41.39N 70.62W

Martha’s Vineyard Island Corn: Right Here, Right Now

One of the glories of summer’s end is Island corn, a rare treat available only during an always-too-brief season. Freshly picked corn offers a taste that simply can’t be duplicated by its supermarket counterpart.  Sitting on your plate within hours of making the transition from stalk to table—with a brief  interlude of boiling, steaming  or husk-on roasting—corn is as fast a food as nature offers.

But while the profusion of corn lasts, I like to eat as much of it as possible. Enter corn chowder — summer’s ultimate comfort food.

The basic recipe couldn’t be simpler: Strip corn from its cob; sauté diced onion in butter, then add the corn kernels with enough liquid (made by boiling the stripped cobs in a veggie broth for about an hour) to cover. Simmer for about 20 minutes. Remove about a quarter of the kernels from the pot. Set these aside. Then blend  what’s remaining in the pot to a smooth or nearly smooth consistency. Add milk, cream or half and half to taste. Add the reserved kernels back into the pot. If you’d like a hardier chowder, now’s the time to add some diced, boiled potatoes. Salt and pepper to taste.


Want something a little less basic? 

Try these season-appropriate add-ins to bump your corn chowder up a notch without obscuring its sunny, sweet flavor:

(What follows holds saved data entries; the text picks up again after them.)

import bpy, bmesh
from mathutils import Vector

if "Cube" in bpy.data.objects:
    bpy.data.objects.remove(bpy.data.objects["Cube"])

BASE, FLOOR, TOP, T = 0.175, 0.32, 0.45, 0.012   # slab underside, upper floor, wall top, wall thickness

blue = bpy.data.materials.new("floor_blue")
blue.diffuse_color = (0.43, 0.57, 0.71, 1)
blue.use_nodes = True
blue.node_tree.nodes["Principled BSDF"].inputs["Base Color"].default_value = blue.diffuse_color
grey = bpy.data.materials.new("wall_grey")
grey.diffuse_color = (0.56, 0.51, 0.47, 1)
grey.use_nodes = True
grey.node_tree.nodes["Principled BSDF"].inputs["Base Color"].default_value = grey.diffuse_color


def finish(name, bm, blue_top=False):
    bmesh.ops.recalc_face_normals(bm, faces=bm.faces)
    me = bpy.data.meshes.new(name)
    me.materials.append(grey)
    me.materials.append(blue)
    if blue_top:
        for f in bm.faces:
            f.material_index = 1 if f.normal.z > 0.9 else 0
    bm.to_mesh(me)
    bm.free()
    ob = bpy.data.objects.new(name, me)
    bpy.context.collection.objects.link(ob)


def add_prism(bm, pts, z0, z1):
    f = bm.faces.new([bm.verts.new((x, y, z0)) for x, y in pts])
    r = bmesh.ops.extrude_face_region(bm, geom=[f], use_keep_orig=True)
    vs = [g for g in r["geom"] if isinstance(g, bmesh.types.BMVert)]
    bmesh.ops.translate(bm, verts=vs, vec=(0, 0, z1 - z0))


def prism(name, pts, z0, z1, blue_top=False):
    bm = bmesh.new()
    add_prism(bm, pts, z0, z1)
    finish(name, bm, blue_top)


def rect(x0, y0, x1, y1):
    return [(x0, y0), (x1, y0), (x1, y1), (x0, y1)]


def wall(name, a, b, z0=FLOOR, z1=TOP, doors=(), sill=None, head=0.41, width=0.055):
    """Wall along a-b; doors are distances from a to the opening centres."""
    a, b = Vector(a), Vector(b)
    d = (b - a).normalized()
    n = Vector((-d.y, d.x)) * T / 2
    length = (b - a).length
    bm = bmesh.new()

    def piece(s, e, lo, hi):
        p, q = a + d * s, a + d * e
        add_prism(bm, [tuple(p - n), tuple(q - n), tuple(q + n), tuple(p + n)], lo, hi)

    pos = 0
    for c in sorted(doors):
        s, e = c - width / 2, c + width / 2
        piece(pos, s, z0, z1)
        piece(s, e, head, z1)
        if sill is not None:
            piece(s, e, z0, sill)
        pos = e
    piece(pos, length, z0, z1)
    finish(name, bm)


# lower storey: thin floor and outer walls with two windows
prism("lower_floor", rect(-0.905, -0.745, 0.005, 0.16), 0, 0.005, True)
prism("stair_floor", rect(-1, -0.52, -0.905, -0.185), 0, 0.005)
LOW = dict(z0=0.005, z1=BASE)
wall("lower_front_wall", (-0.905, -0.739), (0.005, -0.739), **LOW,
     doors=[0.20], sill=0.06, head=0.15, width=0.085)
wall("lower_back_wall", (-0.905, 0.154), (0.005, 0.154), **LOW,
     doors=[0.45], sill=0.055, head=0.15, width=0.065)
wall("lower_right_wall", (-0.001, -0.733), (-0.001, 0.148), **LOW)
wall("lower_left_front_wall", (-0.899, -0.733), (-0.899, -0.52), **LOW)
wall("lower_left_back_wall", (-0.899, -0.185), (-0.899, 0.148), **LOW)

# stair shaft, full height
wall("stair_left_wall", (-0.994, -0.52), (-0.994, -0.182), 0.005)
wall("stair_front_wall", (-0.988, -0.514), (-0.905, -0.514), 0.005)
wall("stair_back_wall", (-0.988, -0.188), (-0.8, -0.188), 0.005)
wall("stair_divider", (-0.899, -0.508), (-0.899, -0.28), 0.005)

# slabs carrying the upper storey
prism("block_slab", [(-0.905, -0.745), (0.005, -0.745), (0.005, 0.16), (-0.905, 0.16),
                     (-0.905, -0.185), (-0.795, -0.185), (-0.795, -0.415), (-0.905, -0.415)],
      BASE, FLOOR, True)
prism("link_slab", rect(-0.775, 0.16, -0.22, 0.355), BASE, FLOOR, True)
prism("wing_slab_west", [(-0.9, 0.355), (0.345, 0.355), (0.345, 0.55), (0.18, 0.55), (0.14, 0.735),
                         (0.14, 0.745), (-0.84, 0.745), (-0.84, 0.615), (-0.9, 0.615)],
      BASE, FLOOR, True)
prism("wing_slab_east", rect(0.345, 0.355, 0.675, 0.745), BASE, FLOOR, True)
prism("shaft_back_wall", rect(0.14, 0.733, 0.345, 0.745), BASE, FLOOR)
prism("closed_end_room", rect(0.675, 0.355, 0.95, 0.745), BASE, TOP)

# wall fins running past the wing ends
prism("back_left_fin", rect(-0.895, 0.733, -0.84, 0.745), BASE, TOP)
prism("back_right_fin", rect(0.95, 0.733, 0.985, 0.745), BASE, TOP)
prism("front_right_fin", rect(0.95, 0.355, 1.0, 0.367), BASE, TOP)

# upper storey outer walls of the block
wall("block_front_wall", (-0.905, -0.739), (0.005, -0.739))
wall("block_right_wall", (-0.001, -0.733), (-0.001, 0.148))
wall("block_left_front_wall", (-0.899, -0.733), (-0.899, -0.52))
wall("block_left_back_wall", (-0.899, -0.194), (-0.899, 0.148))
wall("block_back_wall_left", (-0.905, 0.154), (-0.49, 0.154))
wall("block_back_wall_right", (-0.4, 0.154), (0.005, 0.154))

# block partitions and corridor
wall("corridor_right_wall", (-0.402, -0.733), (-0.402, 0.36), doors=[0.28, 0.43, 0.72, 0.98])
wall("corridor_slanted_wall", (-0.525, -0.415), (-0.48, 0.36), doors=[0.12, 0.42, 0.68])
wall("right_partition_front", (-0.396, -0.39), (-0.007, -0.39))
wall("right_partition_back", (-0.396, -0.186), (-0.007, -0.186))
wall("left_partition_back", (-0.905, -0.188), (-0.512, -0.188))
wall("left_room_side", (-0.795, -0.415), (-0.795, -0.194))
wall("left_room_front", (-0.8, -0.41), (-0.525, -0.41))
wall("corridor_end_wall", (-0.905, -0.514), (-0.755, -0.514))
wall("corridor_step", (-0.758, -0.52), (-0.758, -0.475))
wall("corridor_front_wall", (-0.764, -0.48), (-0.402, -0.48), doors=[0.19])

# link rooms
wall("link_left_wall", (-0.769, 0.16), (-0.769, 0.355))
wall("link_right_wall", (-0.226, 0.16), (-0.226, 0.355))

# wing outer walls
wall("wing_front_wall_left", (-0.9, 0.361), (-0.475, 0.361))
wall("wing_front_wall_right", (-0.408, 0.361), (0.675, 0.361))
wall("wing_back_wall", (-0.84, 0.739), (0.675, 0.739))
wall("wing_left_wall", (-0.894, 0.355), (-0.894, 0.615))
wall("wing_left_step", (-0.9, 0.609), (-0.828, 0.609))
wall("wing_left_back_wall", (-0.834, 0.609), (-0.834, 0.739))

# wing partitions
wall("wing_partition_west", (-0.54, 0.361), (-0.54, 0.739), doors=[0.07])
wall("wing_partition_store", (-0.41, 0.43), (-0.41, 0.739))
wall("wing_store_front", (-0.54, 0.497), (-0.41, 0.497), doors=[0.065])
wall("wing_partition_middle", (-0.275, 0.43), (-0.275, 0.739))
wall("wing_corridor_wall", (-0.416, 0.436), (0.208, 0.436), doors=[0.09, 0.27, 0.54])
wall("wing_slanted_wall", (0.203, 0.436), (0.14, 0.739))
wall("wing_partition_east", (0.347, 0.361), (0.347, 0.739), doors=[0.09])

  • Chop a handful of fresh basil until it is very fine, bordering on pasty.  Soak this in a neutral oil overnight, then strain through a fine mesh sieve. Dribble some of the resulting deep green oil, infused with the basil’s herb-y flavor, onto your chowder.
  • Blend your favorite red chili pepper (a single canned chipotle is my choice) with a little water or oil to form a thick paste. Swirl a dot of the thick, adobe-red sauce into your chowder transforming it instantly from soothing to scintillating.
  • A grilled tomato slice atop your chowder makes it taste like a bowl full of summertime.
  • For a crunchy and peppery contrast to corn chowder’s lush sweetness, add a generous pinch of watercress, radish sprouts or micro-greens.
  • Float a perfectly poached Katama oyster atop your chowder. The briny taste gives the chowder’s mellow edge focus and the two gentle textures together on your tongue are nothing short of awesome.
Text by Carol Ward; photos by Susie Middleton